### [What is being asked]
The entries shown here must be retyped in full, with no pictures included.

=-=-=-=-=

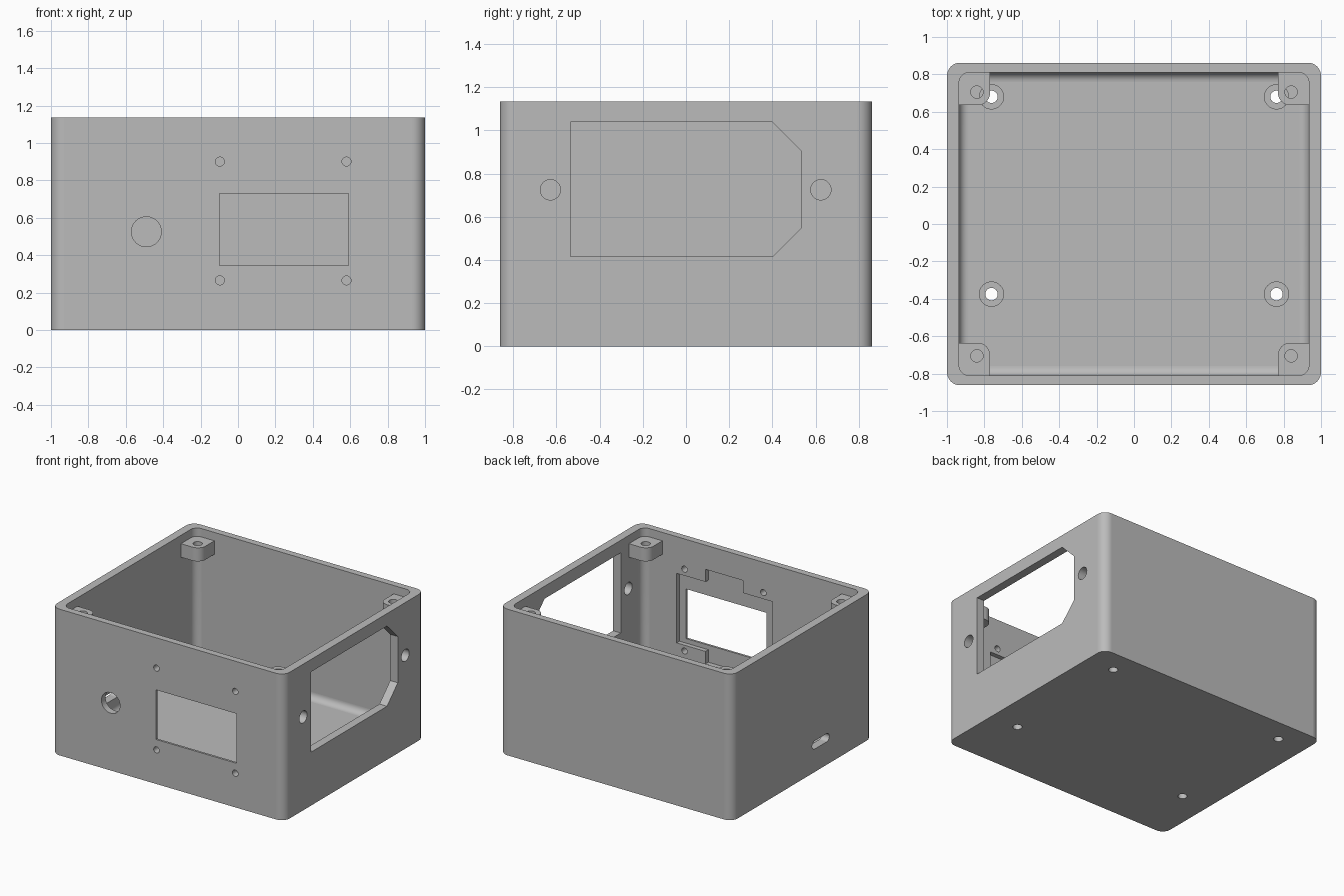
import bpy, bmesh
from math import sin, cos, pi

if "Cube" in bpy.data.objects:
    bpy.data.objects.remove(bpy.data.objects["Cube"], do_unlink=True)

# Single plastic colour
grey = bpy.data.materials.new("plain_grey")
grey.use_nodes = True
colour = (0.5, 0.5, 0.5, 1)
grey.diffuse_color = colour
grey.node_tree.nodes["Principled BSDF"].inputs["Base Color"].default_value = colour


def rounded(cx, cy, hw, hh, r=0.0, steps=10):
    """Outline of a rectangle with round corners; also makes circles and slots."""
    pts = []
    for i, (sx, sy) in enumerate([(1, 1), (-1, 1), (-1, -1), (1, -1)]):
        for k in range(steps + 1):
            a = (i + k / steps) * pi / 2
            p = (cx + sx * (hw - r) + r * cos(a), cy + sy * (hh - r) + r * sin(a))
            if not pts or max(abs(p[0] - pts[-1][0]), abs(p[1] - pts[-1][1])) > 1e-5:
                pts.append(p)
    if max(abs(pts[0][0] - pts[-1][0]), abs(pts[0][1] - pts[-1][1])) < 1e-5:
        pts.pop()
    return pts


def circle(cx, cy, r):
    return rounded(cx, cy, r, r, r)


def place(axis, u, v, w):
    return {"x": (w, u, v), "y": (u, w, v), "z": (u, v, w)}[axis]


def loft(name, axis, layers):
    """Solid through matching outlines, given as (outline, position on axis)."""
    bm = bmesh.new()
    rings = [[bm.verts.new(place(axis, u, v, w)) for u, v in pts] for pts, w in layers]
    bm.faces.new(rings[0])
    bm.faces.new(rings[-1])
    for a, b in zip(rings, rings[1:]):
        for i in range(len(a)):
            bm.faces.new((a[i - 1], a[i], b[i], b[i - 1]))
    bmesh.ops.recalc_face_normals(bm, faces=bm.faces)
    mesh = bpy.data.meshes.new(name)
    bm.to_mesh(mesh)
    bm.free()
    mesh.materials.append(grey)
    ob = bpy.data.objects.new(name, mesh)
    bpy.context.scene.collection.objects.link(ob)
    return ob


def prism(name, axis, pts, start, end):
    return loft(name, axis, [(pts, start), (pts, end)])


def activate(ob):
    bpy.ops.object.select_all(action="DESELECT")
    ob.select_set(True)
    bpy.context.view_layer.objects.active = ob


def cut(ob, cutter):
    cutter.hide_render = True
    mod = ob.modifiers.new("cut", "BOOLEAN")
    mod.operation, mod.solver, mod.object = "DIFFERENCE", "EXACT", cutter
    activate(ob)
    bpy.ops.object.modifier_apply(modifier=mod.name)
    bpy.data.objects.remove(cutter, do_unlink=True)


def finish(ob):
    activate(ob)
    bpy.ops.object.shade_smooth_by_angle(angle=pi / 6)
    for p in ob.data.polygons:
        if max(abs(c) for c in p.normal) > 0.9999:
            p.use_smooth = False


HX, HY, TOP = 1.0, 0.862, 1.135
IX, IY, FLOOR, FILLET = 0.935, 0.81, 0.07, 0.05

# Open case with rounded upright edges
case = prism("case", "z", rounded(0, 0, HX, HY, 0.07), 0, TOP)

# Cavity with a filleted floor edge
layers = []
for k in range(9):
    a = k / 8 * pi / 2
    inset = FILLET * (1 - sin(a))
    layers.append((rounded(0, 0, IX - inset, IY - inset, 0.055 - inset),
                   FLOOR + FILLET * (1 - cos(a))))
layers.append((layers[-1][0], TOP + 0.1))
cut(case, loft("cavity", "z", layers))

# Front: stepped display seat behind a window, four screw holes, knob hole
cut(case, prism("display_seat", "y", rounded(0.235, 0.58, 0.412, 0.27), -0.845, -0.74))
cut(case, prism("display_tabs", "y", rounded(0.238, 0.58, 0.162, 0.367), -0.845, -0.74))
cut(case, prism("display_window", "y", rounded(0.245, 0.5375, 0.345, 0.1925), -0.95, -0.75))
cut(case, prism("knob_hole", "y", circle(-0.49, 0.525, 0.08), -0.95, -0.75))
for x in (-0.097, 0.58):
    for z in (0.265, 0.9):
        cut(case, prism("display_screw", "y", circle(x, z, 0.024), -0.95, -0.75))

# Right side: socket opening with two clipped corners, and its screw holes
socket = [(-0.535, 0.415), (0.4, 0.415), (0.532, 0.547),
          (0.532, 0.906), (0.4, 1.038), (-0.535, 1.038)]
cut(case, prism("socket_opening", "x", socket, 0.88, 1.1))
for y in (-0.628, 0.625):
    cut(case, prism("socket_screw", "x", circle(y, 0.725, 0.047), 0.88, 1.1))

# Left side: small cable slot
cut(case, prism("cable_slot", "x", rounded(-0.225, 0.21, 0.105, 0.032, 0.032), -1.1, -0.88))

# Floor: counterbored mounting holes
for x in (-0.762, 0.762):
    for y in (-0.375, 0.68):
        cut(case, prism("mount_hole", "z", circle(x, y, 0.033), -0.1, 0.3))
        cut(case, prism("mount_counterbore", "z", circle(x, y, 0.065), 0.04, 0.3))
finish(case)

# Lid posts in the four top corners, round on the inner edge
for sx, side in ((-1, "left"), (1, "right")):
    for sy, end in ((-1, "front"), (1, "back")):
        r, x0, y0 = 0.065, 0.77, 0.635
        pts = [(0.96, y0), (0.96, 0.83), (x0, 0.83)]
        for k in range(9):
            a = pi + k / 8 * pi / 2
            pts.append((x0 + r + r * cos(a), y0 + r + r * sin(a)))
        post = prism(f"lid_post_{end}_{side}", "z", [(sx * u, sy * v) for u, v in pts], 0.965, 1.07)
        cut(post, prism("lid_screw", "z", circle(sx * 0.84, sy * 0.705, 0.033), 0.9, 1.2))
        finish(post)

=-=-=-=-=

### [Task response]
import bpy, bmesh
from math import sin, cos, pi

if "Cube" in bpy.data.objects:
    bpy.data.objects.remove(bpy.data.objects["Cube"], do_unlink=True)

# Single plastic colour
grey = bpy.data.materials.new("plain_grey")
grey.use_nodes = True
colour = (0.5, 0.5, 0.5, 1)
grey.diffuse_color = colour
grey.node_tree.nodes["Principled BSDF"].inputs["Base Color"].default_value = colour


def rounded(cx, cy, hw, hh, r=0.0, steps=10):
    """Outline of a rectangle with round corners; also makes circles and slots."""
    pts = []
    for i, (sx, sy) in enumerate([(1, 1), (-1, 1), (-1, -1), (1, -1)]):
        for k in range(steps + 1):
            a = (i + k / steps) * pi / 2
            p = (cx + sx * (hw - r) + r * cos(a), cy + sy * (hh - r) + r * sin(a))
            if not pts or max(abs(p[0] - pts[-1][0]), abs(p[1] - pts[-1][1])) > 1e-5:
                pts.append(p)
    if max(abs(pts[0][0] - pts[-1][0]), abs(pts[0][1] - pts[-1][1])) < 1e-5:
        pts.pop()
    return pts


def circle(cx, cy, r):
    return rounded(cx, cy, r, r, r)


def place(axis, u, v, w):
    return {"x": (w, u, v), "y": (u, w, v), "z": (u, v, w)}[axis]


def loft(name, axis, layers):
    """Solid through matching outlines, given as (outline, position on axis)."""
    bm = bmesh.new()
    rings = [[bm.verts.new(place(axis, u, v, w)) for u, v in pts] for pts, w in layers]
    bm.faces.new(rings[0])
    bm.faces.new(rings[-1])
    for a, b in zip(rings, rings[1:]):
        for i in range(len(a)):
            bm.faces.new((a[i - 1], a[i], b[i], b[i - 1]))
    bmesh.ops.recalc_face_normals(bm, faces=bm.faces)
    mesh = bpy.data.meshes.new(name)
    bm.to_mesh(mesh)
    bm.free()
    mesh.materials.append(grey)
    ob = bpy.data.objects.new(name, mesh)
    bpy.context.scene.collection.objects.link(ob)
    return ob


def prism(name, axis, pts, start, end):
    return loft(name, axis, [(pts, start), (pts, end)])


def activate(ob):
    bpy.ops.object.select_all(action="DESELECT")
    ob.select_set(True)
    bpy.context.view_layer.objects.active = ob


def cut(ob, cutter):
    cutter.hide_render = True
    mod = ob.modifiers.new("cut", "BOOLEAN")
    mod.operation, mod.solver, mod.object = "DIFFERENCE", "EXACT", cutter
    activate(ob)
    bpy.ops.object.modifier_apply(modifier=mod.name)
    bpy.data.objects.remove(cutter, do_unlink=True)


def finish(ob):
    activate(ob)
    bpy.ops.object.shade_smooth_by_angle(angle=pi / 6)
    for p in ob.data.polygons:
        if max(abs(c) for c in p.normal) > 0.9999:
            p.use_smooth = False


HX, HY, TOP = 1.0, 0.862, 1.135
IX, IY, FLOOR, FILLET = 0.935, 0.81, 0.07, 0.05

# Open case with rounded upright edges
case = prism("case", "z", rounded(0, 0, HX, HY, 0.07), 0, TOP)

# Cavity with a filleted floor edge
layers = []
for k in range(9):
    a = k / 8 * pi / 2
    inset = FILLET * (1 - sin(a))
    layers.append((rounded(0, 0, IX - inset, IY - inset, 0.055 - inset),
                   FLOOR + FILLET * (1 - cos(a))))
layers.append((layers[-1][0], TOP + 0.1))
cut(case, loft("cavity", "z", layers))

# Front: stepped display seat behind a window, four screw holes, knob hole
cut(case, prism("display_seat", "y", rounded(0.235, 0.58, 0.412, 0.27), -0.845, -0.74))
cut(case, prism("display_tabs", "y", rounded(0.238, 0.58, 0.162, 0.367), -0.845, -0.74))
cut(case, prism("display_window", "y", rounded(0.245, 0.5375, 0.345, 0.1925), -0.95, -0.75))
cut(case, prism("knob_hole", "y", circle(-0.49, 0.525, 0.08), -0.95, -0.75))
for x in (-0.097, 0.58):
    for z in (0.265, 0.9):
        cut(case, prism("display_screw", "y", circle(x, z, 0.024), -0.95, -0.75))

# Right side: socket opening with two clipped corners, and its screw holes
socket = [(-0.535, 0.415), (0.4, 0.415), (0.532, 0.547),
          (0.532, 0.906), (0.4, 1.038), (-0.535, 1.038)]
cut(case, prism("socket_opening", "x", socket, 0.88, 1.1))
for y in (-0.628, 0.625):
    cut(case, prism("socket_screw", "x", circle(y, 0.725, 0.047), 0.88, 1.1))

# Left side: small cable slot
cut(case, prism("cable_slot", "x", rounded(-0.225, 0.21, 0.105, 0.032, 0.032), -1.1, -0.88))

# Floor: counterbored mounting holes
for x in (-0.762, 0.762):
    for y in (-0.375, 0.68):
        cut(case, prism("mount_hole", "z", circle(x, y, 0.033), -0.1, 0.3))
        cut(case, prism("mount_counterbore", "z", circle(x, y, 0.065), 0.04, 0.3))
finish(case)

# Lid posts in the four top corners, round on the inner edge
for sx, side in ((-1, "left"), (1, "right")):
    for sy, end in ((-1, "front"), (1, "back")):
        r, x0, y0 = 0.065, 0.77, 0.635
        pts = [(0.96, y0), (0.96, 0.83), (x0, 0.83)]
        for k in range(9):
            a = pi + k / 8 * pi / 2
            pts.append((x0 + r + r * cos(a), y0 + r + r * sin(a)))
        post = prism(f"lid_post_{end}_{side}", "z", [(sx * u, sy * v) for u, v in pts], 0.965, 1.07)
        cut(post, prism("lid_screw", "z", circle(sx * 0.84, sy * 0.705, 0.033), 0.9, 1.2))
        finish(post)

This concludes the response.